I was talking with a great gal the other day who is working on her first Utility title. She is getting to the point where she could imagine achieving that goal. She’s been in the ring a couple of times, and has not yet qualified, but has been so close. “My dog finds a way to fail a different exercise every time!” she laments. Have you ever said that? I will bet you have!
Pursuing a Utility title marks a critical time in your dog’s obedience career. I’d like to offer you an important strategy that I believe will help you achieve this goal. The Troublesome Top Three technique is particularly useful when pursuing advanced titles but can be adopted at any time in your dog’s obedience career.
Create a Plan for Your “Troublesome Top Three”
First, make a list of your dog’s weakest exercises. I refer to them as the troublesome top three. The first exercise on the list should be the one that you are least confident that your dog can perform correctly and consistently. If you are like most Utility newcomers, Signals and Go-outs are going to top the list.
Next, decide on the three techniques you will use to make the exercise stronger. For example, if the Signal Exercise topped your list, you would write:
My dog stares at me when I give the drop signal but does not go down.
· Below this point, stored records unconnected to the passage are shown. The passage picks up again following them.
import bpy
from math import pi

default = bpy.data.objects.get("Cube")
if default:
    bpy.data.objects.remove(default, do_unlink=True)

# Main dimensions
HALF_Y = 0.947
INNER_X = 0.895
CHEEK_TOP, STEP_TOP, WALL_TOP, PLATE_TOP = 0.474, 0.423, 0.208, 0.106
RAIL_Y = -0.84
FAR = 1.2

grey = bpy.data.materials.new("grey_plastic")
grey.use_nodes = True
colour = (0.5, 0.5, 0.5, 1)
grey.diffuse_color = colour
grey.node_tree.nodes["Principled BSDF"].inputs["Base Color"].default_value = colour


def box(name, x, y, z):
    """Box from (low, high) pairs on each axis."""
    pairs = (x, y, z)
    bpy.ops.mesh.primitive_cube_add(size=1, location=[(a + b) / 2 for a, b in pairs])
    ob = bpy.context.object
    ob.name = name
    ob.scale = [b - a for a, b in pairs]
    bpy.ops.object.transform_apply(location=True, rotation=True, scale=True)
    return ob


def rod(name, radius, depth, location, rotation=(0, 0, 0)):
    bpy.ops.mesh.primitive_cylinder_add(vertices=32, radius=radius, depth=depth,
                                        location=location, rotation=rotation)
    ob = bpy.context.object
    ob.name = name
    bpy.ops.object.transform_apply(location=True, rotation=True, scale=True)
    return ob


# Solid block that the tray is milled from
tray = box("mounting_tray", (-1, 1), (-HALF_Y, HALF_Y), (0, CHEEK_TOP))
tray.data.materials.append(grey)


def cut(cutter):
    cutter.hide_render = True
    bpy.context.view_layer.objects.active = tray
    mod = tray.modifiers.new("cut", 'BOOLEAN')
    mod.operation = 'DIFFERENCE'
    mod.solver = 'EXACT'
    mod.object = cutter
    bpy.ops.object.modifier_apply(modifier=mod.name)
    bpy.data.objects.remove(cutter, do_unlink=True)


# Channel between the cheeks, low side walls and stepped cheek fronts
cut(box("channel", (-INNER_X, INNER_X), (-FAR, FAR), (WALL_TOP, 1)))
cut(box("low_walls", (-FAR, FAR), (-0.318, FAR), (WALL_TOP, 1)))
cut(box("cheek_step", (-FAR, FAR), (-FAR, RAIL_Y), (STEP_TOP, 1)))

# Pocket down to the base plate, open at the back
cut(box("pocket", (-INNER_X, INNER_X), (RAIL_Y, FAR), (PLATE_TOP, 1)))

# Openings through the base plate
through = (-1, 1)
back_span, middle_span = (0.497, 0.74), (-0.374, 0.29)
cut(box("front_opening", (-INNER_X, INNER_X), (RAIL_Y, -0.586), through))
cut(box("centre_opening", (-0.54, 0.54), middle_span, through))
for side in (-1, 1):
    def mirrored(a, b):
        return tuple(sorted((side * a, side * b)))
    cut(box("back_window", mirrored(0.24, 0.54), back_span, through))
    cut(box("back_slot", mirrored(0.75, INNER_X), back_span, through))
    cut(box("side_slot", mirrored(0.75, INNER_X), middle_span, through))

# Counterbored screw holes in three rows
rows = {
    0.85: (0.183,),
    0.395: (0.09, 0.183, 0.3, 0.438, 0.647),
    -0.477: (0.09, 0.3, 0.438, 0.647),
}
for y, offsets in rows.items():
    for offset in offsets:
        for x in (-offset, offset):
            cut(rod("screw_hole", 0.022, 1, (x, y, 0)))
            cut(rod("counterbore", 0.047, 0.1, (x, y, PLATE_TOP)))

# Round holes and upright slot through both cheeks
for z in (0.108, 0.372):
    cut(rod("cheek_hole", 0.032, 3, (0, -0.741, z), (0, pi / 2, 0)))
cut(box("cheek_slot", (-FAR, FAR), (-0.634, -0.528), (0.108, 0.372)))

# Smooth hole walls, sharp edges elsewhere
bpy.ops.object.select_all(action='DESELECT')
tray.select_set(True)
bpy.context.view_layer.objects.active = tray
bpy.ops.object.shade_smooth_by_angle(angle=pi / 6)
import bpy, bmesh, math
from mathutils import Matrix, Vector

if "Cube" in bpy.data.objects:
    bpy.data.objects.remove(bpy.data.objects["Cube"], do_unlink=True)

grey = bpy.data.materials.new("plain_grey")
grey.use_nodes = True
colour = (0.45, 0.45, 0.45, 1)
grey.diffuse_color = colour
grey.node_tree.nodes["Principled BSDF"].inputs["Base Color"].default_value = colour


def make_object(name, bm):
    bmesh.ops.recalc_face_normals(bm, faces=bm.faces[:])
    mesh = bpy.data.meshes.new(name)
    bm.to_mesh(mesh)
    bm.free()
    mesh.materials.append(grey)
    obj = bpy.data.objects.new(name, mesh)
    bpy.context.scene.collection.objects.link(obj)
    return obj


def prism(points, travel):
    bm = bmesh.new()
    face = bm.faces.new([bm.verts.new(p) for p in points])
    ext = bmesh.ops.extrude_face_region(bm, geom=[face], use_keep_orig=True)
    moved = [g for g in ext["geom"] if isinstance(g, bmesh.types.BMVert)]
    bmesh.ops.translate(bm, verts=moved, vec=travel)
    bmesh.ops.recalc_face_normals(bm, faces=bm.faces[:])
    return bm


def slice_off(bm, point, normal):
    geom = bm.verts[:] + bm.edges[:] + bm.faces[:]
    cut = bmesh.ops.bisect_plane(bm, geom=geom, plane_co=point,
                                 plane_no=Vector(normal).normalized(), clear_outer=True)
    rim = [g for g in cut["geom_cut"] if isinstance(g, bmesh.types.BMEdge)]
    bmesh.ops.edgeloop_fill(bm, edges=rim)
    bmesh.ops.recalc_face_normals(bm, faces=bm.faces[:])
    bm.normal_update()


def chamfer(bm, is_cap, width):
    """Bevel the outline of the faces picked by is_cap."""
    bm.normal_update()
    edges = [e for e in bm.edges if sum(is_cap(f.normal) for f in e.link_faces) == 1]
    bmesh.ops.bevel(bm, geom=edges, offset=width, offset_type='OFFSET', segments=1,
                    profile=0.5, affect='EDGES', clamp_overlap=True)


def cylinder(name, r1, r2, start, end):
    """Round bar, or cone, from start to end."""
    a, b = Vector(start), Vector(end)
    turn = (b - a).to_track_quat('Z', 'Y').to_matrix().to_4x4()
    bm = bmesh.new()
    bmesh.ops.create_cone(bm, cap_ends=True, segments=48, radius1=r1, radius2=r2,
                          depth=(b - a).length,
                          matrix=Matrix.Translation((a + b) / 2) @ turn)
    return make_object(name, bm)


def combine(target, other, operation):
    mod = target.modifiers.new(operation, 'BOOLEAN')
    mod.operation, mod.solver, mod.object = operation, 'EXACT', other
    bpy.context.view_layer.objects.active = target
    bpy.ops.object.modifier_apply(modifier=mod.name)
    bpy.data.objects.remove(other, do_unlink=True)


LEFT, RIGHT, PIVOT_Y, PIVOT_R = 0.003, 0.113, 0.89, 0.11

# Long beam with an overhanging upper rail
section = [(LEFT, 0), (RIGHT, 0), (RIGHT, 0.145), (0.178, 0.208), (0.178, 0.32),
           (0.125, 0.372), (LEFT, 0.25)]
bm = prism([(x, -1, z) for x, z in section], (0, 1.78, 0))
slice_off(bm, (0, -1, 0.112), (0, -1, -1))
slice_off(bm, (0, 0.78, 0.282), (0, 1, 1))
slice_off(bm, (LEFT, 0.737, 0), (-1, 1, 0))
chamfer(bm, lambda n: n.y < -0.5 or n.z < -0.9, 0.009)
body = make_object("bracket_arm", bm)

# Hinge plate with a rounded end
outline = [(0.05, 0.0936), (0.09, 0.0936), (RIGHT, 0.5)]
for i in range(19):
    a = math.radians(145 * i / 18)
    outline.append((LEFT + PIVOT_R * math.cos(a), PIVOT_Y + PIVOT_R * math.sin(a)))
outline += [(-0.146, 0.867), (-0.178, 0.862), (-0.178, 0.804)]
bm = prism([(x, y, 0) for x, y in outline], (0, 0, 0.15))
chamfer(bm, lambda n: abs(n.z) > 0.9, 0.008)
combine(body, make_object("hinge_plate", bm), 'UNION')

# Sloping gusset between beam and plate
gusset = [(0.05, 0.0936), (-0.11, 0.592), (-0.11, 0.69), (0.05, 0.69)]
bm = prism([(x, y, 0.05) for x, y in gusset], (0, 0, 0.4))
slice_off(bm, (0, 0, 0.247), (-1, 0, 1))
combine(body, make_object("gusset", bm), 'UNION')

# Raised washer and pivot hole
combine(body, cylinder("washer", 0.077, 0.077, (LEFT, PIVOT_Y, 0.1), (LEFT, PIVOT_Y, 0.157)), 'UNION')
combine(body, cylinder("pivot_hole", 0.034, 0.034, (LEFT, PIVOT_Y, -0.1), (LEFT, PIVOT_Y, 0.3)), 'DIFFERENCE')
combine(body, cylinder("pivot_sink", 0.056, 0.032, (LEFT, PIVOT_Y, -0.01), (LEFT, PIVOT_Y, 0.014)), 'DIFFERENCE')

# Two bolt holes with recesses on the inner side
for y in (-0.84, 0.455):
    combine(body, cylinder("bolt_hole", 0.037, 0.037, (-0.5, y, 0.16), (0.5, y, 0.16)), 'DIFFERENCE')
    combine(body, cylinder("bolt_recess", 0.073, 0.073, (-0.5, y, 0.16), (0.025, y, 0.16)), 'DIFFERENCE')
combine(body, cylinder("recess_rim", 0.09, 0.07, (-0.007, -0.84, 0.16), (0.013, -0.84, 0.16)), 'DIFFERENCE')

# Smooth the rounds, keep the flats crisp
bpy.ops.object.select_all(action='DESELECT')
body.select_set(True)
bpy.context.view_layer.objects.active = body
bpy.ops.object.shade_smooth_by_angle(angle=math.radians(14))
- Fifty percent of the time that I heel my dog into the stand, I will mark and reward a quick drop and end the exercise without doing the sit or come.
- Vary the distance I stand from my dog when giving signals. Practice performing signals closer to my dog more often than going the full distance to increase the probability of his doing them correctly.
- Ask a friend to stand to the side, or slightly in front of my dog and move slightly as I give signals so that he becomes accustomed to having a “judge” standing nearby.
You have just created a training plan. The purpose of having three possible solutions is NOT to attempt all three of them every time you train. Instead, the purpose is for you to rotate through them as you work to improve the exercise. Follow your plan for 10-12 training sessions. Then, ask someone to run you through the Utility exercises to determine whether you are making progress.Repeat the process for the other two exercises on your list.
If you are not making progress on your problem exercises, change the techniques you are using to improve them. If you are making progress on your troublesome top three, you may discover that you have neglected another exercise that needs its place in the troublesome top three!
Utility or Bust
Consistently qualifying in Utility is difficult, but I want that to be your first goal. You need to qualify in Utility consistently if you want to earn the titles UDX, Obedience Master or Obedience Trial Champion.
Immediately after earning a Utility title, it is not uncommon to hit a slump, and once again struggle to qualify in Utility. Why is that? I’ll share more about that next week. In the meantime, make a list of your troublesome top three.Connie@OnlineObedienceTraining.com